AbstractThe Paleogene succession in the Hampshire Basin, southern England is poorly described in terms of its engineering properties.The nature and distribution of landslides across the basin is also poorly described. This thesis describes work carried out to better understand the engineering properties of the Paleogene succession and how this affects landsliding in the region.
A new engineering stratigraphy for the Paleogene strata of the Hampshire Basin has been constructed by collating available geological and geotechnical data, including examination of available exposures, database information, published and non-published literature. Similarly landslides across the basin were examined by field mapping, image interpretation and literature review and a new landslide inventory was produced.
This new stratigraphy was utilised in a basin wide model of landslide occurrence using an infinite slope based methodology in a GIS. This new model was used to improve the landslide inventory, resulting in the identification of a total of 429 new landslides, a threefold increase on previous knowledge.

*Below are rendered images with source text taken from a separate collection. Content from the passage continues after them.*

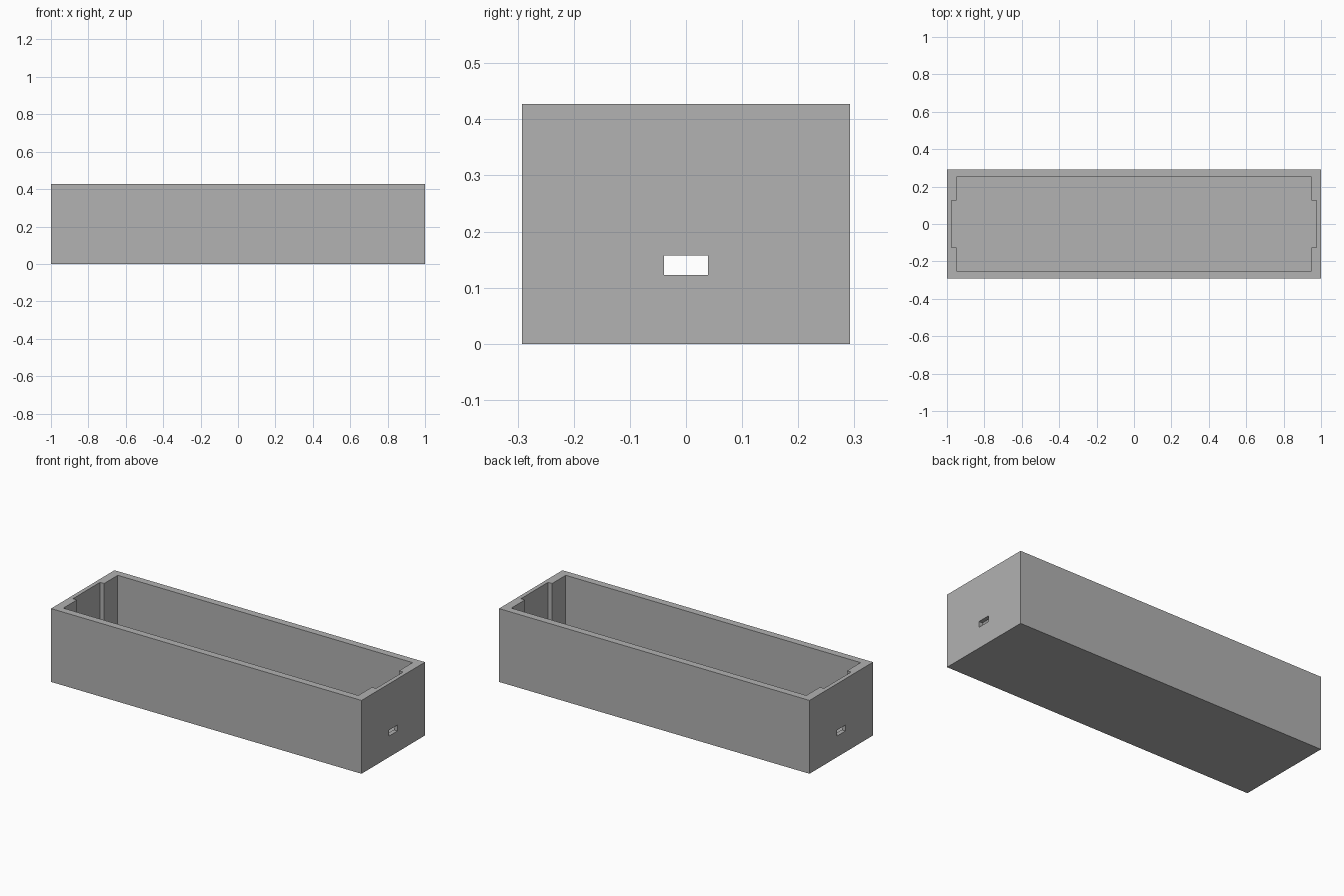
import bpy
import bmesh

HALF_X, HALF_Y, HEIGHT = 1.0, 0.292, 0.427
FLOOR = 0.043

if "Cube" in bpy.data.objects:
    bpy.data.objects.remove(bpy.data.objects["Cube"], do_unlink=True)

grey = bpy.data.materials.new("grey")
grey.use_nodes = True
colour = (0.445, 0.445, 0.445, 1)
grey.diffuse_color = colour
grey.node_tree.nodes["Principled BSDF"].inputs["Base Color"].default_value = colour


def prism(name, outline, z0, z1):
    """Extrude a flat outline from z0 up to z1."""
    bm = bmesh.new()
    base = bm.faces.new([bm.verts.new((x, y, z0)) for x, y in outline])
    top = bmesh.ops.extrude_face_region(bm, geom=[base])["geom"]
    verts = [v for v in top if isinstance(v, bmesh.types.BMVert)]
    bmesh.ops.translate(bm, verts=verts, vec=(0, 0, z1 - z0))
    bmesh.ops.recalc_face_normals(bm, faces=bm.faces)
    mesh = bpy.data.meshes.new(name)
    bm.to_mesh(mesh)
    bm.free()
    mesh.materials.append(grey)
    obj = bpy.data.objects.new(name, mesh)
    bpy.context.collection.objects.link(obj)
    return obj


def rectangle(x, y):
    return [(-x, -y), (x, -y), (x, y), (-x, y)]


def cut(target, cutter):
    """Subtract the cutter from the target, then discard it."""
    mod = target.modifiers.new("cut", 'BOOLEAN')
    mod.operation = 'DIFFERENCE'
    mod.solver = 'EXACT'
    mod.object = cutter
    bpy.context.view_layer.objects.active = target
    bpy.ops.object.modifier_apply(modifier=mod.name)
    bpy.data.objects.remove(cutter, do_unlink=True)


# Outer block
box = prism("open_box", rectangle(HALF_X, HALF_Y), 0, HEIGHT)

# Cavity with a shallow recess in the middle of each end wall
quarter = [(0.95, 0.25), (0.95, 0.125), (0.976, 0.125)]
right = [(x, -y) for x, y in quarter] + [(x, y) for x, y in reversed(quarter)]
cavity = right + [(-x, -y) for x, y in right]
cut(box, prism("cavity_cutter", cavity, FLOOR, HEIGHT + 0.1))

# Cable slot through both end walls
cut(box, prism("slot_cutter", rectangle(HALF_X + 0.1, 0.039), 0.123, 0.157))
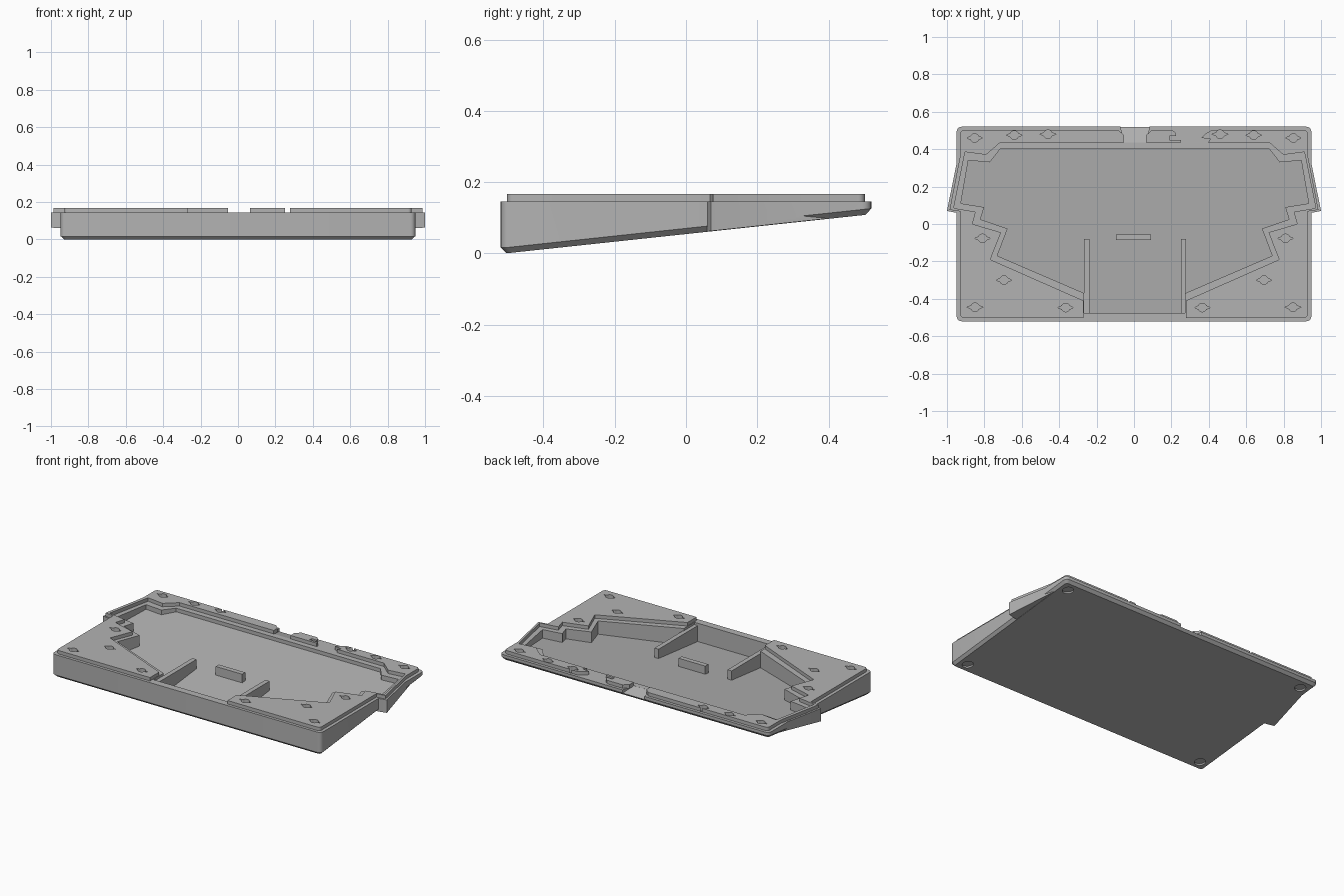
import bpy, bmesh, math

if "Cube" in bpy.data.objects:
    bpy.data.objects.remove(bpy.data.objects["Cube"])

grey = bpy.data.materials.new("plain_grey")
grey.use_nodes = True
grey.diffuse_color = (0.45, 0.45, 0.45, 1)
grey.node_tree.nodes["Principled BSDF"].inputs["Base Color"].default_value = (0.45, 0.45, 0.45, 1)

DECK, TOP, FLOOR = 0.145, 0.167, 0.025


def slope(y):
    """Height of the tilted underside."""
    return max(0, 0.107 * (y + 0.507))


def loft(name, rings):
    """Closed solid through rings of equal point count."""
    bm = bmesh.new()
    rows = [[bm.verts.new(p) for p in ring] for ring in rings]
    n = len(rows[0])
    for a, b in zip(rows, rows[1:]):
        for i in range(n):
            bm.faces.new((a[i], a[(i + 1) % n], b[(i + 1) % n], b[i]))
    bm.faces.new(rows[0])
    bm.faces.new(rows[-1])
    bmesh.ops.recalc_face_normals(bm, faces=bm.faces)
    mesh = bpy.data.meshes.new(name)
    bm.to_mesh(mesh)
    bm.free()
    mesh.materials.append(grey)
    obj = bpy.data.objects.new(name, mesh)
    bpy.context.collection.objects.link(obj)
    return obj


def prism(name, pts, low, high):
    """Vertical prism; low may be a height or a function of y."""
    f = low if callable(low) else lambda y: low
    g = high if callable(high) else lambda y: high
    return loft(name, [[(x, y, f(y)) for x, y in pts], [(x, y, g(y)) for x, y in pts]])


def box(name, x0, x1, y0, y1, low, high):
    return prism(name, [(x0, y0), (x1, y0), (x1, y1), (x0, y1)], low, high)


def rounded(hx, hy, r, seg=5):
    pts = []
    for k, (sx, sy) in enumerate([(1, 1), (-1, 1), (-1, -1), (1, -1)]):
        for i in range(seg + 1):
            a = math.pi / 2 * (k + i / seg)
            pts.append((sx * (hx - r) + r * math.cos(a), sy * (hy - r) + r * math.sin(a)))
    return pts


def mirrored(half, cx=0.004):
    return [(cx + x, y) for x, y in half] + [(cx - x, y) for x, y in reversed(half)]


def combine(target, tool, operation="DIFFERENCE"):
    mod = target.modifiers.new("bool", "BOOLEAN")
    mod.operation, mod.solver, mod.object = operation, "EXACT", tool
    bpy.ops.object.select_all(action="DESELECT")
    bpy.context.view_layer.objects.active = target
    target.select_set(True)
    bpy.ops.object.modifier_apply(modifier=mod.name)


def discard(*tools):
    for t in tools:
        bpy.data.objects.remove(t)


# Tray body with tilted, chamfered underside
outline = rounded(0.948, 0.52, 0.025)
inner = rounded(0.932, 0.504, 0.015)
body = loft("tray_body", [
    [(x, y, slope(y)) for x, y in inner],
    [(x, y, slope(y) + 0.016) for x, y in outline],
    [(x, y, DECK) for x, y in outline]])

# Raised rim plate
rim = prism("rim_plate", rounded(0.928, 0.502, 0.018), DECK - 0.004, TOP)

# Side wings on body and rim
for s in (1, -1):
    wing = prism("wing", [(s * x, y) for x, y in
                 [(0.85, 0.05), (0.95, 0.06), (1.0, 0.07), (0.935, 0.39), (0.85, 0.39)]],
                 lambda y: slope(y) + 0.001, DECK)
    lip = prism("wing_lip", [(s * x, y) for x, y in
                [(0.85, 0.055), (0.986, 0.076), (0.924, 0.392), (0.85, 0.392)]],
                DECK - 0.004, TOP)
    combine(body, wing, "UNION")
    combine(rim, lip, "UNION")
    discard(wing, lip)

# Cavity in the body, floor parallel to the underside
cavity = prism("cavity", mirrored(
    [(0.72, 0.40), (0.775, 0.33), (0.89, 0.34), (0.93, 0.11), (0.805, 0.09),
     (0.825, 0.025), (0.68, -0.025), (0.735, -0.17), (0.27, -0.37), (0.27, -0.475)]),
    lambda y: slope(y) + FLOOR, 0.3)
combine(body, cavity)

# Stepped ledge opening in the rim, open at the front
opening = prism("opening", mirrored(
    [(0.72, 0.435), (0.795, 0.37), (0.907, 0.385), (0.968, 0.085), (0.85, 0.065),
     (0.868, 0.0), (0.715, -0.045), (0.772, -0.19), (0.273, -0.41), (0.273, -0.6)]),
    0.1, 0.3)
combine(rim, opening)

# Gaps in the back rim
port = prism("port_gap", [(-0.053, 0.4), (0.065, 0.4), (0.065, 0.475), (0.11, 0.515),
                          (0.11, 0.6), (-0.1, 0.6), (-0.1, 0.515), (-0.053, 0.475)], 0.1, 0.3)
side_gap = prism("side_gap", [(0.25, 0.4), (0.345, 0.4), (0.395, 0.435), (0.41, 0.455),
                              (0.36, 0.46), (0.385, 0.485), (0.43, 0.51), (0.43, 0.6),
                              (0.19, 0.6), (0.19, 0.515), (0.225, 0.485), (0.225, 0.47),
                              (0.19, 0.47), (0.19, 0.45), (0.25, 0.45)], 0.1, 0.3)
combine(rim, port)
combine(rim, side_gap)

# Sloping scoop in the body under the port gap
scoop = prism("scoop", [(-0.053, 0.435), (0.065, 0.435), (0.1, 0.6), (-0.09, 0.6)],
              lambda y: DECK - 0.25 * (y - 0.433), 0.3)
combine(body, scoop)
discard(cavity, opening, port, side_gap, scoop)

# Screw slots: a round hole with a point on each side
slot = []
for i in range(16):
    a = math.tau * i / 16
    r = 0.042 if i in (0, 8) else 0.023
    slot.append((r * math.cos(a), r * math.sin(a)))
for x, y in [(0.852, 0.46), (0.64, 0.475), (0.46, 0.48), (0.81, -0.077),
             (0.695, -0.3), (0.85, -0.445), (0.365, -0.447)]:
    for s in (1, -1):
        hole = prism("slot", [(s * x + u, y + v) for u, v in slot], DECK - 0.015, 0.3)
        combine(body, hole)
        combine(rim, hole)
        discard(hole)

# Round foot recesses in the underside
for x in (0.875, -0.875):
    for y in (0.45, -0.45):
        disc = [(x + 0.033 * math.cos(math.tau * i / 24), y + 0.033 * math.sin(math.tau * i / 24))
                for i in range(24)]
        foot = prism("foot_recess", disc, -0.1, lambda v: slope(v) + 0.01)
        combine(body, foot)
        discard(foot)

# Support ribs and centre bar on the floor
sunk = lambda y: slope(y) + FLOOR - 0.005
box("left_rib", 0.25, 0.279, -0.48, -0.08, sunk, 0.13)
box("right_rib", -0.266, -0.237, -0.48, -0.08, sunk, 0.13)
box("centre_bar", -0.097, 0.09, -0.086, -0.055, sunk, 0.125)

# Smooth the rounded corners, keep the hard edges
for obj in (body, rim):
    bpy.ops.object.select_all(action="DESELECT")
    bpy.context.view_layer.objects.active = obj
    obj.select_set(True)
    bpy.ops.object.shade_smooth_by_angle(angle=math.radians(25))
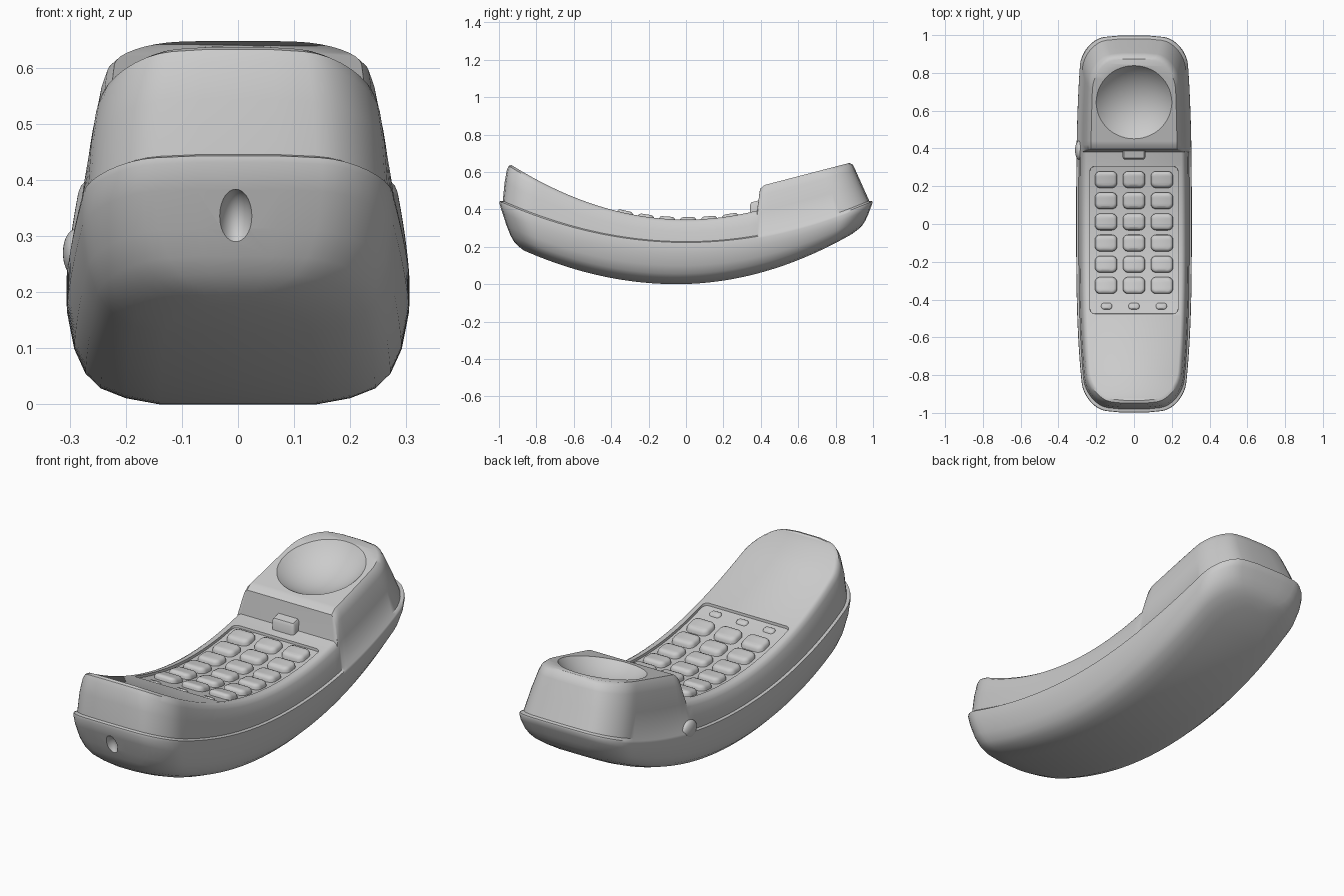
import bpy, bmesh, math
from mathutils import Vector

if "Cube" in bpy.data.objects:
    bpy.data.objects.remove(bpy.data.objects["Cube"], do_unlink=True)

grey = bpy.data.materials.new("warm_grey_plastic")
grey.use_nodes = True
COLOUR = (0.6, 0.6, 0.6, 1)
grey.diffuse_color = COLOUR
grey.node_tree.nodes["Principled BSDF"].inputs["Base Color"].default_value = COLOUR

STEP = 0.385  # where the earpiece rises out of the handle


# Long curves of the handset
def bottom_z(y):
    return (0.305 if y > -0.05 else 0.27) * (y + 0.05) ** 2


def seam_z(y):
    return 0.22 + 0.22 * y * y


def handle_z(y):
    return 0.345 + 0.335 * y * y


def top_z(y):
    if y <= STEP:
        return handle_z(y)
    return 0.51 if y < 0.41 else 0.53 + 0.26 * (y - 0.42)


def taper(y):
    return 1 - (0.11 if y > 0 else 0.16) * abs(y) ** 3


def outline(hw, y0, y1, r, bow=0, n=4, step=False):
    """Right half of a rounded rectangle, from front to back."""
    flat = hw - r

    def end(y, sign):
        pts = [(flat * 0.5, 0), (flat, 0)]
        for i in range(1, 9):
            a = math.pi / 2 * i / 8
            pts.append((flat + r * math.sin(a), r * (1 - math.cos(a))))
        return [(x, y + sign * (d + bow * (x / hw) ** 2)) for x, d in pts]

    front, back = end(y0, 1), end(y1, -1)[::-1]
    a, b = front[-1][1], back[0][1]

    def span(p, q, count):
        return [(hw, p + (q - p) * i / count) for i in range(1, count)]

    if step:
        side = span(a, STEP - 0.005, n) + [(hw, STEP - 0.005), (hw, STEP + 0.011), (hw, 0.42)]
        side += span(0.42, b, n // 2)
    else:
        side = span(a, b, n)
    return front + side + back


def loft(name, halves):
    """Skin a stack of mirrored half rings and close both ends with strips."""
    bm = bmesh.new()
    rings = []
    for half in halves:
        right = [bm.verts.new(p) for p in half]
        left = [bm.verts.new((-x, y, z)) for x, y, z in half]
        rings.append(right + left[::-1])
    n = len(rings[0])
    for lo, hi in zip(rings, rings[1:]):
        for i in range(n):
            j = (i + 1) % n
            bm.faces.new((lo[i], lo[j], hi[j], hi[i]))
    for ring in (rings[0], rings[-1]):
        for i in range(n // 2 - 1):
            bm.faces.new((ring[i], ring[i + 1], ring[n - 2 - i], ring[n - 1 - i]))
    bmesh.ops.recalc_face_normals(bm, faces=bm.faces)
    return finish(name, bm)


def finish(name, bm):
    mesh = bpy.data.meshes.new(name)
    bm.to_mesh(mesh)
    bm.free()
    mesh.materials.append(grey)
    ob = bpy.data.objects.new(name, mesh)
    bpy.context.collection.objects.link(ob)
    return ob


def ball(name, centre, scale):
    bm = bmesh.new()
    bmesh.ops.create_uvsphere(bm, u_segments=64, v_segments=32, radius=1)
    bmesh.ops.scale(bm, verts=bm.verts, vec=scale)
    bmesh.ops.translate(bm, verts=bm.verts, vec=centre)
    return finish(name, bm)


def pad(name, cx, cy, sx, sy, r, levels, n=4):
    """Rounded block that follows the handle; levels are (inset, height)."""
    halves = []
    for inset, h in levels:
        half = outline(sx - inset, cy - sy + inset, cy + sy - inset, max(r - inset, 0.004), n=n)
        halves.append([(x, y, handle_z(y) + h) for x, y in half])
    ob = loft(name, halves)
    for v in ob.data.vertices:
        v.co.x += cx
    return ob


def activate(ob):
    bpy.ops.object.select_all(action="DESELECT")
    ob.select_set(True)
    bpy.context.view_layer.objects.active = ob


def cut(target, cutter):
    cutter.hide_render = True
    mod = target.modifiers.new("cut", "BOOLEAN")
    mod.operation, mod.solver, mod.object = "DIFFERENCE", "EXACT", cutter
    activate(target)
    bpy.ops.object.modifier_apply(modifier=mod.name)
    bpy.data.objects.remove(cutter, do_unlink=True)


def smooth(ob, angle=40):
    activate(ob)
    bpy.ops.object.shade_smooth_by_angle(angle=math.radians(angle))


# Body: levels 0..1 run from underside to seam, 1..2 from seam to top
LEVELS = [
    (0, 0.14, -0.87, 0.89), (0.05, 0.2, -0.9, 0.925), (0.13, 0.245, -0.925, 0.945),
    (0.25, 0.272, -0.942, 0.96), (0.45, 0.292, -0.962, 0.975), (0.75, 0.305, -0.985, 0.99),
    (0.96, 0.306, -1, 1), (1.02, 0.304, -0.998, 0.998), (1.06, 0.293, -0.982, 0.982),
    (1.5, 0.286, -0.972, 0.94), (1.82, 0.275, -0.96, 0.908), (1.94, 0.266, -0.95, 0.895),
    (2, 0.252, -0.935, 0.875),
]
halves = []
for level, hw, y0, y1 in LEVELS:
    half = []
    for x, y in outline(hw, y0, y1, min(0.13, hw * 0.75), 0.03, 32, True):
        lo, hi = (bottom_z, seam_z) if level <= 1 else (seam_z, top_z)
        f = level if level <= 1 else level - 1
        lean = 1 - (0.09 * f if level > 1 and y > STEP else 0)
        half.append((x * taper(y) * lean, y, lo(y) + (hi(y) - lo(y)) * f))
    halves.append(half)
body = loft("handset_body", halves)

# Earpiece dish, keypad recess and cord socket
normal = Vector((0, -0.252, 0.968))
cut(body, ball("dish_cutter", Vector((0, 0.645, 0.588)) + normal * 0.21, (0.29,) * 3))
cut(body, pad("recess_cutter", 0, -0.085, 0.238, 0.395, 0.03, [(0.006, -0.012), (0, 0.05)], 24))
cut(body, ball("socket_cutter", (-0.004, -0.995, 0.325), (0.034, 0.055, 0.06)))
smooth(body)

# Keypad: six rows of large keys and a row of small ones
KEY = [(0, -0.02), (0.002, 0), (0.008, 0.009), (0.018, 0.013)]
SMALL = [(0, -0.02), (0.002, -0.008), (0.008, -0.003)]
for col in (-1, 0, 1):
    for row in range(6):
        key = pad("key", col * 0.148, 0.235 - row * 0.112, 0.06, 0.045, 0.03, KEY)
        smooth(key, 60)
    smooth(pad("small_key", col * 0.145, -0.435, 0.03, 0.018, 0.016, SMALL), 60)

# Hanging tab below the earpiece and the volume slider on the side
tab = pad("hanging_tab", 0, 0.372, 0.06, 0.03, 0.012, [(0, -0.02), (0, 0.04), (0.008, 0.052)])
smooth(tab)
smooth(ball("volume_slider", (-0.29, 0.39, 0.27), (0.022, 0.05, 0.042)), 60)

Results indicate that landslide identification may be greatly enhanced if a geotechnical model is incorporated in the investigation.
The research shows that it is appropriate to construct geological models based upon an engineering stratigraphy. For this study area, this model was tested by its incorporation into a slope stability analysis that could then be tested against the results of image interpretation and field surveys.
This could be important for other studies where geotechnical information may be incomplete or where it is difficult to collect new data. This may have important implications for similar studies elsewhere.
|Date of Award||May 2013|
|Supervisor||Andy Gibson (Supervisor) & Malcolm Whitworth (Supervisor)|